▪ “Rehto!Fo!,” by Michael Hoover of Tacoma, co-director of the dance troupe Barefoot Collective. Hoover’s dance, performed by three women, has a lyrical feel and is set to a soundtrack that includes spoken-word stories from his late partner’s family history.
▪ “Creature,” an evocative solo by Radco regular and longtime choreographer Meg Hunt of Olympia, who taught dance and interdisciplinary arts at The Evergreen State College.
▪ “Myrrha,” by Katie Lappier of Tacoma, a longtime dancer and choreographer and co-director of the Barefoot Collective. The piece, performed by five dancers, is an exploration of the emotions and energies in the Greek myth of Myrrha, the mother of Adonis.
▪ “Isthmus,” a surreal solo by an Olympia performer using the stage name Patricia Mintross.
▪ Villines’ “Waiting for B.,” an improvisational exploration of movement within a confined space.
Next year, Hammerschlag hopes to see at least one piece focused on body-based music.
“We do have one sound score being performed this year,” he said, “but it’s a sound score for a piece of dance.”
He and other organizers are hoping to be able to offer stipends to choreographers. Last year’s performances made a small profit after rent and other expenses were paid.

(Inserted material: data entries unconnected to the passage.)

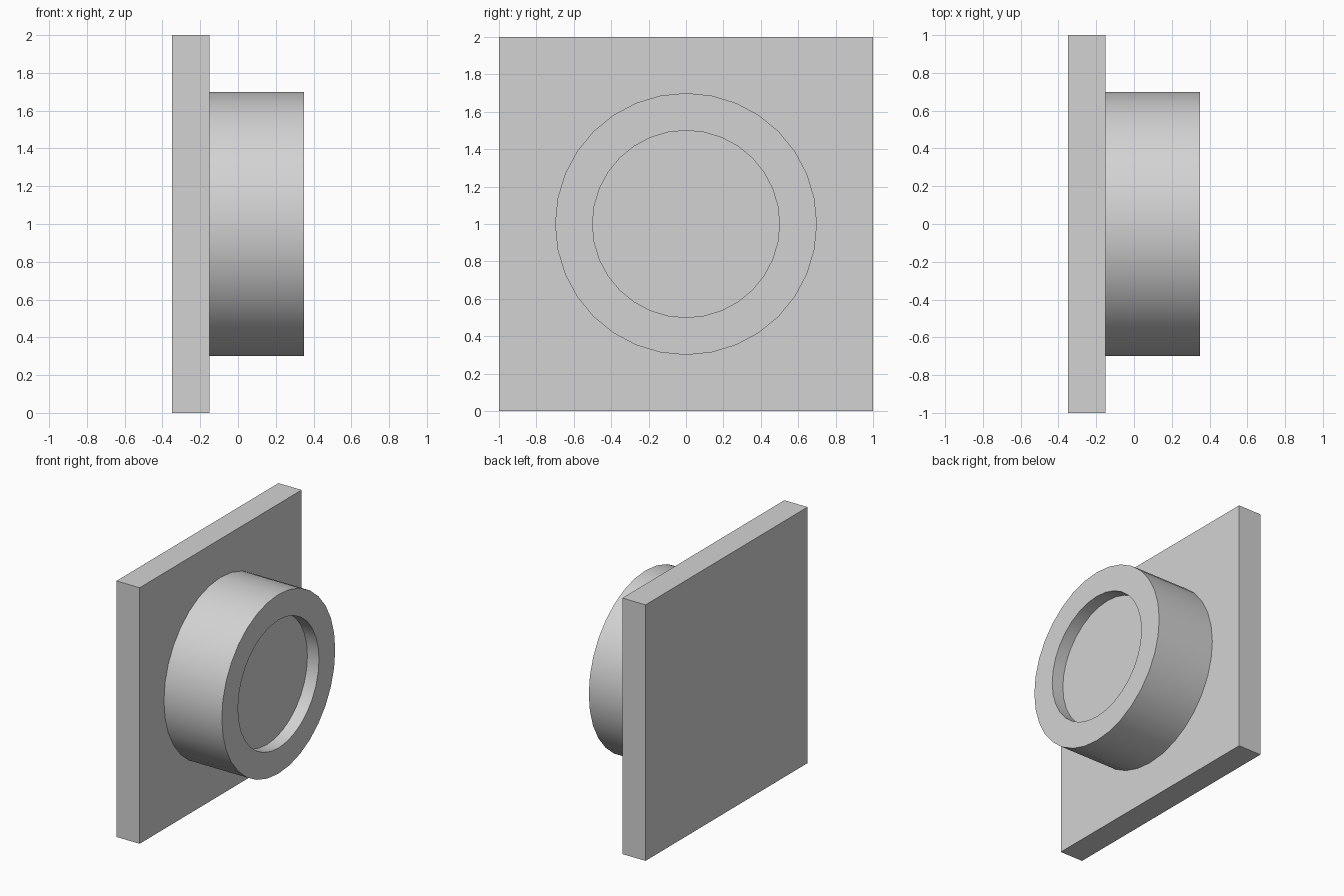
import bpy
import bmesh
import math
from mathutils import Matrix

cube = bpy.data.objects.get("Cube")
if cube:
    bpy.data.objects.remove(cube, do_unlink=True)

GREY = (0.65, 0.65, 0.65, 1.0)
grey = bpy.data.materials.new("plain grey")
grey.use_nodes = True
grey.diffuse_color = GREY
grey.node_tree.nodes["Principled BSDF"].inputs["Base Color"].default_value = GREY


def add_object(name, bm):
    bmesh.ops.recalc_face_normals(bm, faces=bm.faces)
    mesh = bpy.data.meshes.new(name)
    bm.to_mesh(mesh)
    bm.free()
    mesh.materials.append(grey)
    obj = bpy.data.objects.new(name, mesh)
    bpy.context.collection.objects.link(obj)
    return obj


# Square back plate
bm = bmesh.new()
bmesh.ops.create_cube(bm, size=1)
bmesh.ops.scale(bm, vec=(0.2, 2, 2), verts=bm.verts)
bmesh.ops.translate(bm, vec=(-0.25, 0, 1), verts=bm.verts)
add_object("back_plate", bm)

# Round boss with a shallow recess: rings of (x, radius) joined in order
SIDES = 32
profile = [(-0.15, 0.7), (0.35, 0.7), (0.35, 0.5), (0.25, 0.5)]
bm = bmesh.new()
rings = []
for x, radius in profile:
    ring = []
    for i in range(SIDES):
        a = math.tau * i / SIDES
        ring.append(bm.verts.new((x, radius * math.cos(a), 1 + radius * math.sin(a))))
    rings.append(ring)
for inner, outer in zip(rings, rings[1:]):
    for i in range(SIDES):
        j = (i + 1) % SIDES
        bm.faces.new((inner[i], inner[j], outer[j], outer[i]))
bm.faces.new(rings[0])
bm.faces.new(rings[-1])
boss = add_object("recessed_boss", bm)

# Smooth round walls, sharp rims
bpy.ops.object.select_all(action="DESELECT")
boss.select_set(True)
bpy.context.view_layer.objects.active = boss
bpy.ops.object.shade_smooth_by_angle(angle=math.radians(30))
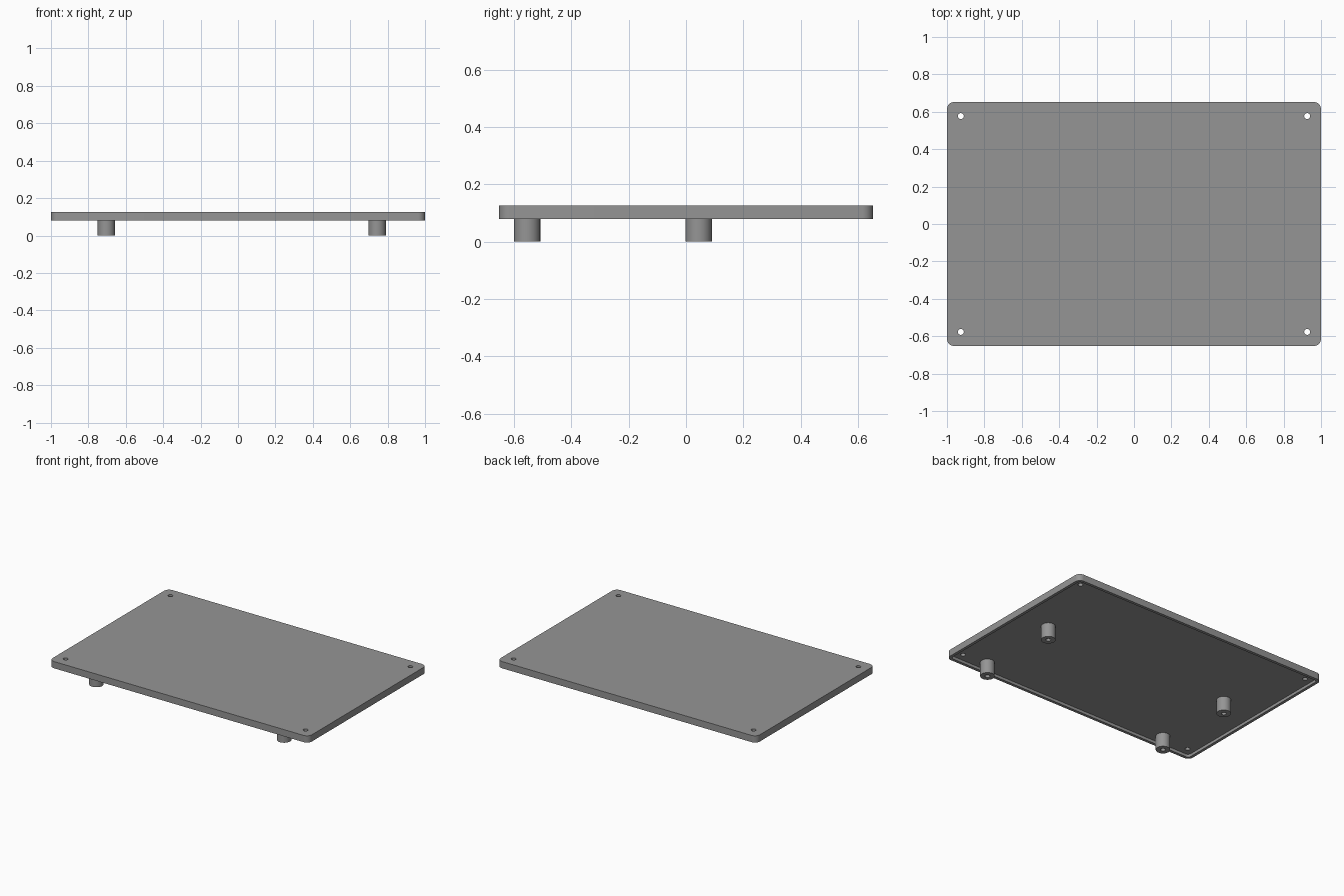
import bpy, bmesh, math

if "Cube" in bpy.data.objects:
    bpy.data.objects.remove(bpy.data.objects["Cube"])

gray = bpy.data.materials.new("mid gray")
gray.diffuse_color = (0.3, 0.3, 0.3, 1)
gray.use_nodes = True
gray.node_tree.nodes["Principled BSDF"].inputs["Base Color"].default_value = gray.diffuse_color

W, D = 2.0, 1.304            # plate size
Z0, Z1 = 0.079, 0.126        # plate underside and top
LIP, RECESS = 0.02, 0.02     # rim width and depth under the plate


def finish(name, bm):
    bmesh.ops.recalc_face_normals(bm, faces=bm.faces)
    me = bpy.data.meshes.new(name)
    bm.to_mesh(me)
    bm.free()
    me.materials.append(gray)
    ob = bpy.data.objects.new(name, me)
    bpy.context.collection.objects.link(ob)
    return ob


def prism(name, pts, z0, z1):
    bm = bmesh.new()
    face = bm.faces.new([bm.verts.new((x, y, z0)) for x, y in pts])
    ext = bmesh.ops.extrude_face_region(bm, geom=[face])
    verts = [v for v in ext["geom"] if isinstance(v, bmesh.types.BMVert)]
    bmesh.ops.translate(bm, verts=verts, vec=(0, 0, z1 - z0))
    return finish(name, bm)


def rounded_rect(w, d, r, n=8):
    pts = []
    for i, (sx, sy) in enumerate([(1, 1), (-1, 1), (-1, -1), (1, -1)]):
        for k in range(n + 1):
            a = math.pi / 2 * (i + k / n)
            pts.append((sx * (w / 2 - r) + r * math.cos(a),
                        sy * (d / 2 - r) + r * math.sin(a)))
    return pts


def circle(x, y, r, n=32):
    return [(x + r * math.cos(2 * math.pi * k / n),
             y + r * math.sin(2 * math.pi * k / n)) for k in range(n)]


def smooth(ob):
    bpy.ops.object.select_all(action='DESELECT')
    ob.select_set(True)
    bpy.context.view_layer.objects.active = ob
    bpy.ops.object.shade_smooth_by_angle(angle=math.radians(30))


def cut(ob, cutter):
    bpy.context.view_layer.objects.active = ob
    mod = ob.modifiers.new("cut", 'BOOLEAN')
    mod.operation = 'DIFFERENCE'
    mod.solver = 'EXACT'
    mod.object = cutter
    bpy.ops.object.modifier_apply(modifier=mod.name)
    bpy.data.objects.remove(cutter, do_unlink=True)


# Rounded plate, hollowed underneath so a thin rim remains
plate = prism("plate", rounded_rect(W, D, 0.038), Z0, Z1)
cut(plate, prism("recess_cutter",
                 rounded_rect(W - 2 * LIP, D - 2 * LIP, 0.02),
                 Z0 - 0.05, Z0 + RECESS))

# Screw holes through the corners
for sx in (-1, 1):
    for sy in (-1, 1):
        cut(plate, prism("hole_cutter", circle(sx * 0.926, sy * 0.577, 0.016),
                         Z0 - 0.05, Z1 + 0.05))
smooth(plate)

# Round standoffs with a blind hole in the lower end
for x in (-0.704, 0.744):
    for y in (-0.554, 0.044):
        boss = prism("standoff", circle(x, y, 0.046), 0, Z0 + RECESS + 0.002)
        cut(boss, prism("bore_cutter", circle(x, y, 0.016), -0.05, 0.08))
        smooth(boss)
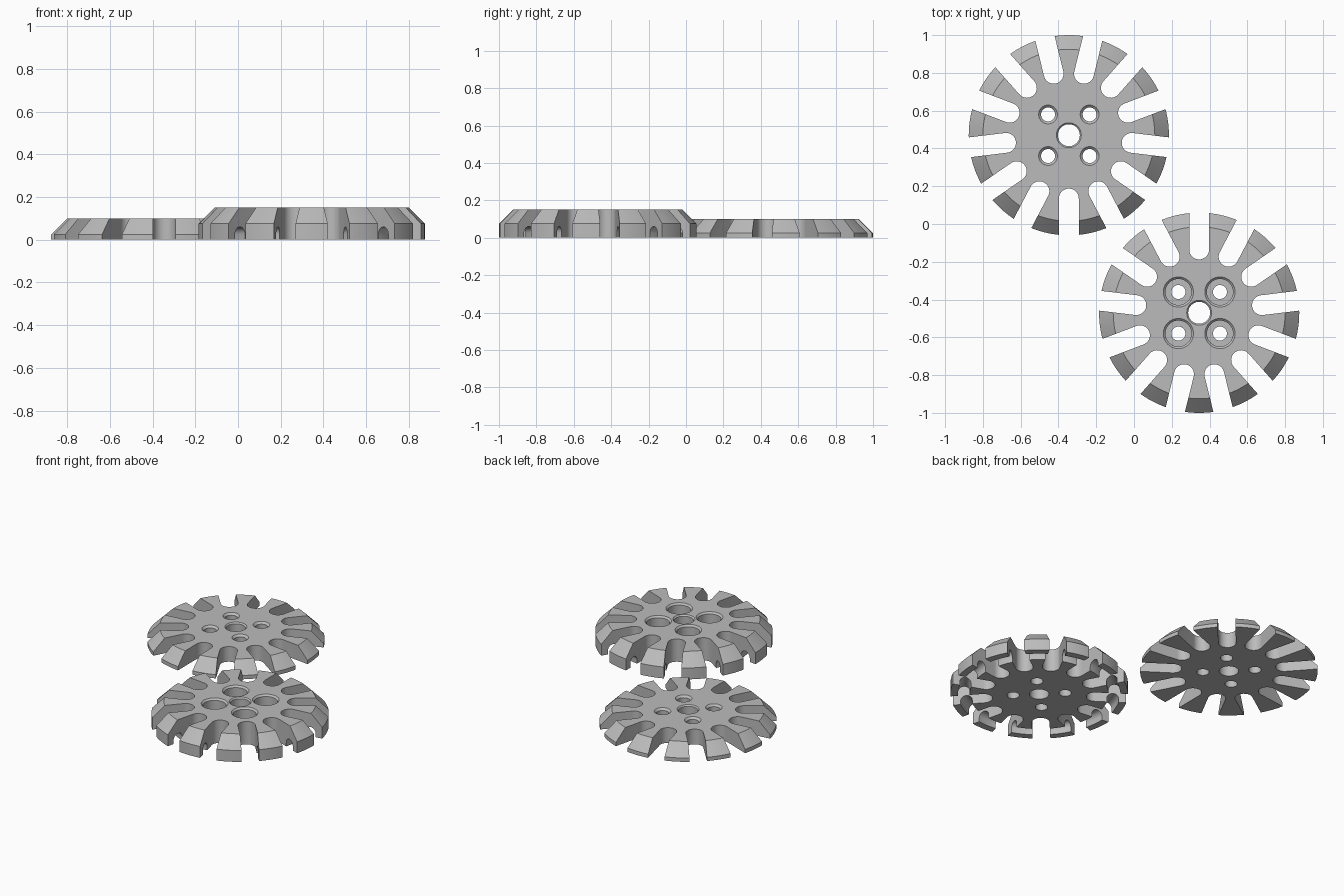
import bpy, bmesh, math
from mathutils import Matrix, Vector

if "Cube" in bpy.data.objects:
    bpy.data.objects.remove(bpy.data.objects["Cube"])

TEETH = 13
R = 0.53
PITCH = 2 * math.pi / TEETH

grey = bpy.data.materials.new("plain grey")
grey.diffuse_color = (0.5, 0.5, 0.5, 1)
grey.use_nodes = True
grey.node_tree.nodes["Principled BSDF"].inputs["Base Color"].default_value = grey.diffuse_color


def lathe(bm, profile, segs, at=(0, 0)):
    """Revolve (radius, z) points, top to bottom, and cap both ends."""
    rings = []
    for r, z in profile:
        rings.append([bm.verts.new((at[0] + r * math.cos(2 * math.pi * i / segs),
                                    at[1] + r * math.sin(2 * math.pi * i / segs), z))
                      for i in range(segs)])
    for a, b in zip(rings, rings[1:]):
        for i in range(segs):
            j = (i + 1) % segs
            bm.faces.new((a[i], b[i], b[j], a[j]))
    bm.faces.new(rings[0])
    bm.faces.new(rings[-1][::-1])


def slot(bm, angle, z0=-0.1, z1=0.3, half=0.0525, root=0.335):
    """Round-ended slot cutter running outwards past the rim."""
    pts = [(0.7, -half), (0.7, half)]
    pts += [(root - half * math.sin(math.pi * k / 16), half * math.cos(math.pi * k / 16))
            for k in range(17)]
    rot = Matrix.Rotation(angle, 3, 'Z')
    low = [bm.verts.new(rot @ Vector((x, y, z0))) for x, y in pts]
    top = [bm.verts.new(rot @ Vector((x, y, z1))) for x, y in pts]
    for i in range(len(pts)):
        j = (i + 1) % len(pts)
        bm.faces.new((low[i], low[j], top[j], top[i]))
    bm.faces.new(low[::-1])
    bm.faces.new(top)


def to_object(bm, name, loc):
    bmesh.ops.recalc_face_normals(bm, faces=bm.faces)
    me = bpy.data.meshes.new(name)
    bm.to_mesh(me)
    bm.free()
    me.materials.append(grey)
    ob = bpy.data.objects.new(name, me)
    ob.location = loc
    bpy.context.collection.objects.link(ob)
    return ob


def wheel(name, loc, profile, first_tooth, centre_hole, bolt_hole):
    # solid disc
    bm = bmesh.new()
    lathe(bm, profile, TEETH * 12)
    body = to_object(bm, name, loc)
    # slots between the teeth, centre hole and four bolt holes
    bm = bmesh.new()
    for i in range(TEETH):
        slot(bm, first_tooth + (i + 0.5) * PITCH)
    lathe(bm, centre_hole, 48)
    for sx in (-1, 1):
        for sy in (-1, 1):
            lathe(bm, bolt_hole, 40, (0.11 * sx, 0.11 * sy))
    cutter = to_object(bm, name + "_cutter", loc)
    cutter.hide_render = True
    mod = body.modifiers.new("cut", 'BOOLEAN')
    mod.operation = 'DIFFERENCE'
    mod.solver = 'EXACT'
    mod.object = cutter
    bpy.ops.object.select_all(action='DESELECT')
    bpy.context.view_layer.objects.active = body
    body.select_set(True)
    bpy.ops.object.modifier_apply(modifier=mod.name)
    bpy.data.objects.remove(cutter)
    bpy.ops.object.shade_smooth_by_angle(angle=math.radians(30))


def chamfered(top, r_out, r_in):
    """Through hole with a chamfered upper edge."""
    d = r_out - r_in
    return [(r_out, top + 0.1), (r_out, top), (r_in, top - d), (r_in, -0.1)]


# thin wheel: flat underside
wheel("thin_wheel", (-0.345, 0.47, 0),
      [(0.455, 0.10), (R, 0.025), (R, 0)], math.pi / 2,
      chamfered(0.10, 0.066, 0.058), chamfered(0.10, 0.05, 0.037))

# thick wheel: counterbored bolt holes and a round-topped ring groove underneath
groove = [(0.45 + 0.035 * math.cos(math.pi * k / 12),
           0.025 + 0.035 * math.sin(math.pi * k / 12)) for k in range(13)]
wheel("thick_wheel", (0.345, -0.47, 0),
      [(0.455, 0.15), (R, 0.075), (R, 0), (0.485, 0)] + groove + [(0.415, 0)],
      -math.pi / 2,
      chamfered(0.15, 0.066, 0.058),
      [(0.08, 0.25), (0.08, 0.15), (0.069, 0.139), (0.069, 0.075),
       (0.037, 0.075), (0.037, -0.1)])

“That got put in the bank, and we’ll do that again this year,” he said. “We want to start giving some of that away to the choreographers as support for their work.”
Out on a Limb
What: Second annual evening of experimental dance, curated by Company Y and members of Radco, features nine works on stage, plus a chance to participate in a collaborative piece.
When: 7:30 p.m. Friday (April 7) and Saturday.
Where: Olympia Family Theater, 612 Fourth Ave. E., Olympia.
Tickets: $15 at bit.ly/2p30VjZ or at the door if available.
Information: 360-451-0074, company-y.org/out-on-a-limb.html.
Also: Though it’s presented at Olympia Family Theatre, the event is best suited for adults, teens and older children with an interest in dance.